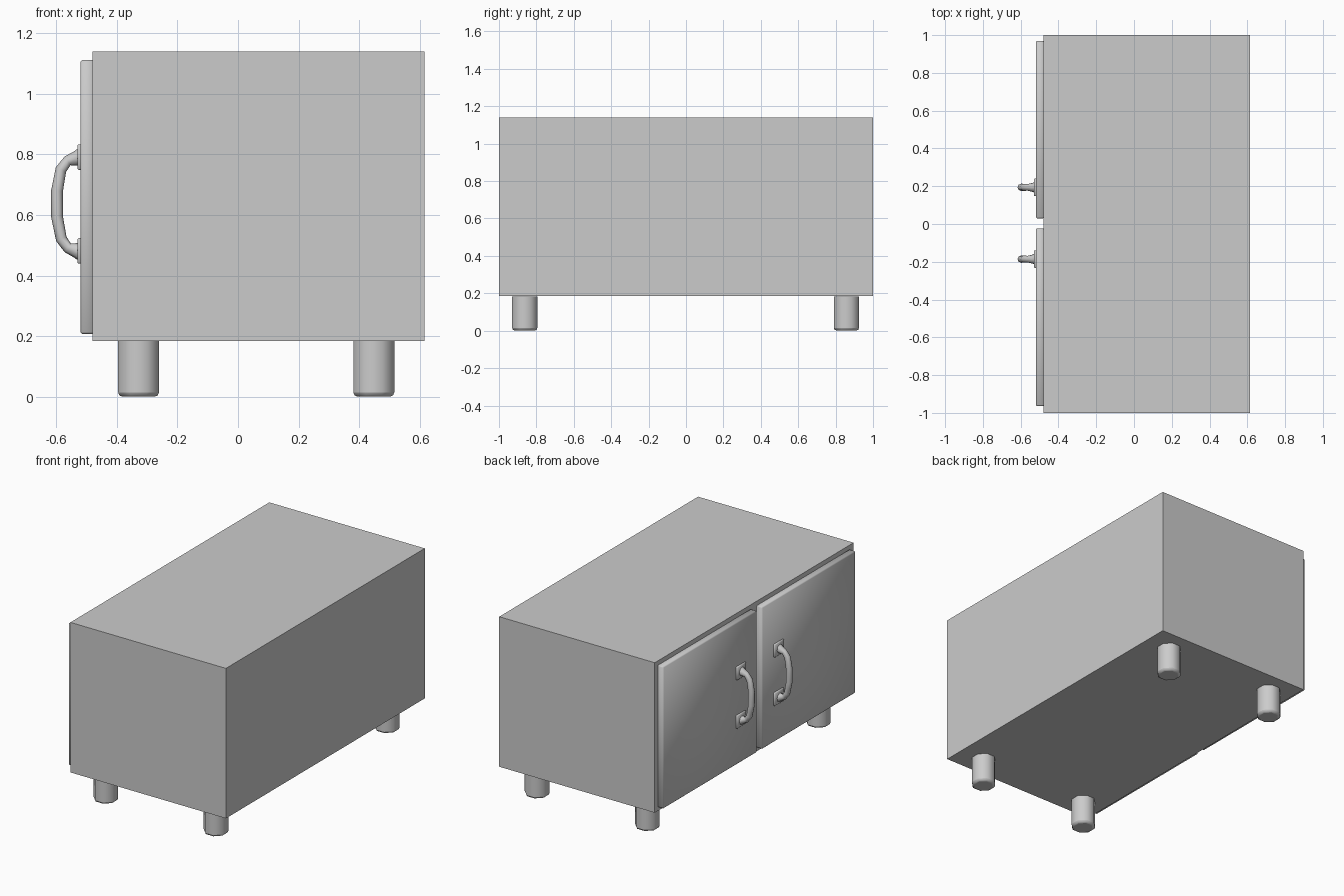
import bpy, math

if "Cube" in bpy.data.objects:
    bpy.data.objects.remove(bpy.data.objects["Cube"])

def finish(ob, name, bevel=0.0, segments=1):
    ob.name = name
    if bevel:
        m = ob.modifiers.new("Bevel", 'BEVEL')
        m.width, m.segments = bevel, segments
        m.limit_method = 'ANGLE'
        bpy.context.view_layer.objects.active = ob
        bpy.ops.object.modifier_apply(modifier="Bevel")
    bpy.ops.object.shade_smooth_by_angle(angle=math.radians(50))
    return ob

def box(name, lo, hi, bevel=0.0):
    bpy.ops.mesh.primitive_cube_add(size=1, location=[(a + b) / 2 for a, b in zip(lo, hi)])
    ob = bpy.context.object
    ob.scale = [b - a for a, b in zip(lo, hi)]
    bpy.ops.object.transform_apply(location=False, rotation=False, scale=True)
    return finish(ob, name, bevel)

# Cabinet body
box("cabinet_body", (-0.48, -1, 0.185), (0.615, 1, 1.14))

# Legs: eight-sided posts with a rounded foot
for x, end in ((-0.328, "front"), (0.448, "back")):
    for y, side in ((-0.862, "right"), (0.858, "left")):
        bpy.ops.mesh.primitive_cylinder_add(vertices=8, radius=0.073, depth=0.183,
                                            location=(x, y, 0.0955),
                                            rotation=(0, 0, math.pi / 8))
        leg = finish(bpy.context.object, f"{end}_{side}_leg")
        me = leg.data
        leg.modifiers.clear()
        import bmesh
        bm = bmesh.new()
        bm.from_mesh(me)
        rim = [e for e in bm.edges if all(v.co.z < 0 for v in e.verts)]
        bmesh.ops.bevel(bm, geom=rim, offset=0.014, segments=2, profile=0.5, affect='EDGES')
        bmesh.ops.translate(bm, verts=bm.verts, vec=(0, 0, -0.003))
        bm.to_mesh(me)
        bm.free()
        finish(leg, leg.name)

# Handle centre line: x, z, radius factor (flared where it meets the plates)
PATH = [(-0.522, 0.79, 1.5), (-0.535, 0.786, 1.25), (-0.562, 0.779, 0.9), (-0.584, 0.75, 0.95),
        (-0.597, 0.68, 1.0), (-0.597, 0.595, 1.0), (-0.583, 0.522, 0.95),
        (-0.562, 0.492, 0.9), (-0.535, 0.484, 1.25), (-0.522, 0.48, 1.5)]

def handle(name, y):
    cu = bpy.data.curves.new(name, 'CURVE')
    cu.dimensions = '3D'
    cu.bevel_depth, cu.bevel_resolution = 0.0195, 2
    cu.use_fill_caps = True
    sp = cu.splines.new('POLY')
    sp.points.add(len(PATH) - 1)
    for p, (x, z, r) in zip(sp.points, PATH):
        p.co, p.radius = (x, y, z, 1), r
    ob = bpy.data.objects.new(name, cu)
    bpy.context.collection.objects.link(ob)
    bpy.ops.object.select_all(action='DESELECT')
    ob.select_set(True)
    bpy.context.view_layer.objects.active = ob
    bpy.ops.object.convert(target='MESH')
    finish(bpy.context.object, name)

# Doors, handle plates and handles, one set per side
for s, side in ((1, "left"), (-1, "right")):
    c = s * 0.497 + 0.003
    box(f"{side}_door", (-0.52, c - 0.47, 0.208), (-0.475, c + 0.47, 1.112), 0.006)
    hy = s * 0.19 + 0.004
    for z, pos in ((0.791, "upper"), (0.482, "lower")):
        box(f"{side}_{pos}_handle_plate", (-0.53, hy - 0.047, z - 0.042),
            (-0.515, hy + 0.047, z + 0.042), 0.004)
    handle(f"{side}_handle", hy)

--

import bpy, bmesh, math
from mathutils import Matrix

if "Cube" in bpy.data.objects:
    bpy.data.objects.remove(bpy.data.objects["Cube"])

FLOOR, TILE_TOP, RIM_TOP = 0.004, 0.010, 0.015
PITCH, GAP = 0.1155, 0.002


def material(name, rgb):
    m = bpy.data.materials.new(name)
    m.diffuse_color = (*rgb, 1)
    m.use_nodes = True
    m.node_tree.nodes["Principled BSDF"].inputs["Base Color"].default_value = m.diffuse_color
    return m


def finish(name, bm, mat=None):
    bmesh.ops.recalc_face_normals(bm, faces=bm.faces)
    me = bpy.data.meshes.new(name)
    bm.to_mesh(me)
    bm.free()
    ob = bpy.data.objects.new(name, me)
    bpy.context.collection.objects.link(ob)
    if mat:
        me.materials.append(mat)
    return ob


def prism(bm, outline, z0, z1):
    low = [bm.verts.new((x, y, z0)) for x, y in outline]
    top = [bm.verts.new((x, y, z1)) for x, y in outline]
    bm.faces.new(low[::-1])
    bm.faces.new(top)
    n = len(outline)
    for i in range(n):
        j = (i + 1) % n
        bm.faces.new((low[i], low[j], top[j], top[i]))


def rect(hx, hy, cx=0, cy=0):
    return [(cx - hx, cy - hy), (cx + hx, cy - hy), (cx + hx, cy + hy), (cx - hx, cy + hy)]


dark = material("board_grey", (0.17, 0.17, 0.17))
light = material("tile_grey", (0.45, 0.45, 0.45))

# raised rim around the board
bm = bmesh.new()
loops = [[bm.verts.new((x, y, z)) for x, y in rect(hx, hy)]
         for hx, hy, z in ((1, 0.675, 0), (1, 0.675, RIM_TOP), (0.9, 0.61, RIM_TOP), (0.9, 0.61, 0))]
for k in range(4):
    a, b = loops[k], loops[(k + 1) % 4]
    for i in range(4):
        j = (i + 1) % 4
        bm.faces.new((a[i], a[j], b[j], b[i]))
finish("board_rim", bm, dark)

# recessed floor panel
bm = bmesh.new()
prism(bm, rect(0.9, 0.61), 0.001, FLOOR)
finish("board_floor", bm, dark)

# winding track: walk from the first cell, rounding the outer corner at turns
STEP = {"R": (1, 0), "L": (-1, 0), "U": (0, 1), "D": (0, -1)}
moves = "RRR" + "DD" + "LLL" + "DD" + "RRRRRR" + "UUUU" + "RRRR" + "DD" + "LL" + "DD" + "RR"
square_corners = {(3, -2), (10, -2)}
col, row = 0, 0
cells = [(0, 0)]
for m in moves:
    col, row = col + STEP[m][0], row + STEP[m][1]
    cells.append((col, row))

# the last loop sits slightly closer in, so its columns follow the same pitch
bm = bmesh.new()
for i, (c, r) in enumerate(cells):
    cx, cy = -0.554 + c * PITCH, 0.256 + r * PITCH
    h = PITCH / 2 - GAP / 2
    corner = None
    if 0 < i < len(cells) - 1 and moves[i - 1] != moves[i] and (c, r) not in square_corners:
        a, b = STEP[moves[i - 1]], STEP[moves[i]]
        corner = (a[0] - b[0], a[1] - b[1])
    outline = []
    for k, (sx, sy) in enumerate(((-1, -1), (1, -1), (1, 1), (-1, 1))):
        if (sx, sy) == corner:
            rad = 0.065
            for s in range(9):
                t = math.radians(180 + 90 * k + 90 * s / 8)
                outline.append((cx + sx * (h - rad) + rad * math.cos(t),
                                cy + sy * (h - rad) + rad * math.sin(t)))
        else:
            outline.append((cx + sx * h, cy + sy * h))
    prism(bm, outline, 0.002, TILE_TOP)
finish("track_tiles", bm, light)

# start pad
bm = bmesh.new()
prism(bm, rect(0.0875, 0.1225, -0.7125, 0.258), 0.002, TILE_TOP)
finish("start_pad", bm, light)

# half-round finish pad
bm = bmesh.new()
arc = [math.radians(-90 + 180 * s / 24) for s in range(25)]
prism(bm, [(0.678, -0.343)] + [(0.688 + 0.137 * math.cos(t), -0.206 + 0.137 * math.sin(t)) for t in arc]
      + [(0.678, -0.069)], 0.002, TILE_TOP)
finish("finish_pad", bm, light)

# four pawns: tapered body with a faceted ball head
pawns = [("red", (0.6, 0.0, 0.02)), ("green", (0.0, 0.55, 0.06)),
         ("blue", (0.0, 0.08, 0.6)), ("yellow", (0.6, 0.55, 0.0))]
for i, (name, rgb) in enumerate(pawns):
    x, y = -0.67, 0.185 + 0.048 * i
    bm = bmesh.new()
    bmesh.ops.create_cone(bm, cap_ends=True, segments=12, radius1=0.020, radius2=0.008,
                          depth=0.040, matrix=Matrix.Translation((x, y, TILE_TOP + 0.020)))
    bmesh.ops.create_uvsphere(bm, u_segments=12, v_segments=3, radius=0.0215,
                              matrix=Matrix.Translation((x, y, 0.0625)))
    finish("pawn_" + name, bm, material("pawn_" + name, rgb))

EXERCISE OBJECTIVE: Retype, exactly and in full, the lines above from the one containing "rim = [e for" through the one containing "c = s * 0.497 + 0.003".

EXERCISE OUTPUT:
        rim = [e for e in bm.edges if all(v.co.z < 0 for v in e.verts)]
        bmesh.ops.bevel(bm, geom=rim, offset=0.014, segments=2, profile=0.5, affect='EDGES')
        bmesh.ops.translate(bm, verts=bm.verts, vec=(0, 0, -0.003))
        bm.to_mesh(me)
        bm.free()
        finish(leg, leg.name)

# Handle centre line: x, z, radius factor (flared where it meets the plates)
PATH = [(-0.522, 0.79, 1.5), (-0.535, 0.786, 1.25), (-0.562, 0.779, 0.9), (-0.584, 0.75, 0.95),
        (-0.597, 0.68, 1.0), (-0.597, 0.595, 1.0), (-0.583, 0.522, 0.95),
        (-0.562, 0.492, 0.9), (-0.535, 0.484, 1.25), (-0.522, 0.48, 1.5)]

def handle(name, y):
    cu = bpy.data.curves.new(name, 'CURVE')
    cu.dimensions = '3D'
    cu.bevel_depth, cu.bevel_resolution = 0.0195, 2
    cu.use_fill_caps = True
    sp = cu.splines.new('POLY')
    sp.points.add(len(PATH) - 1)
    for p, (x, z, r) in zip(sp.points, PATH):
        p.co, p.radius = (x, y, z, 1), r
    ob = bpy.data.objects.new(name, cu)
    bpy.context.collection.objects.link(ob)
    bpy.ops.object.select_all(action='DESELECT')
    ob.select_set(True)
    bpy.context.view_layer.objects.active = ob
    bpy.ops.object.convert(target='MESH')
    finish(bpy.context.object, name)

# Doors, handle plates and handles, one set per side
for s, side in ((1, "left"), (-1, "right")):
    c = s * 0.497 + 0.003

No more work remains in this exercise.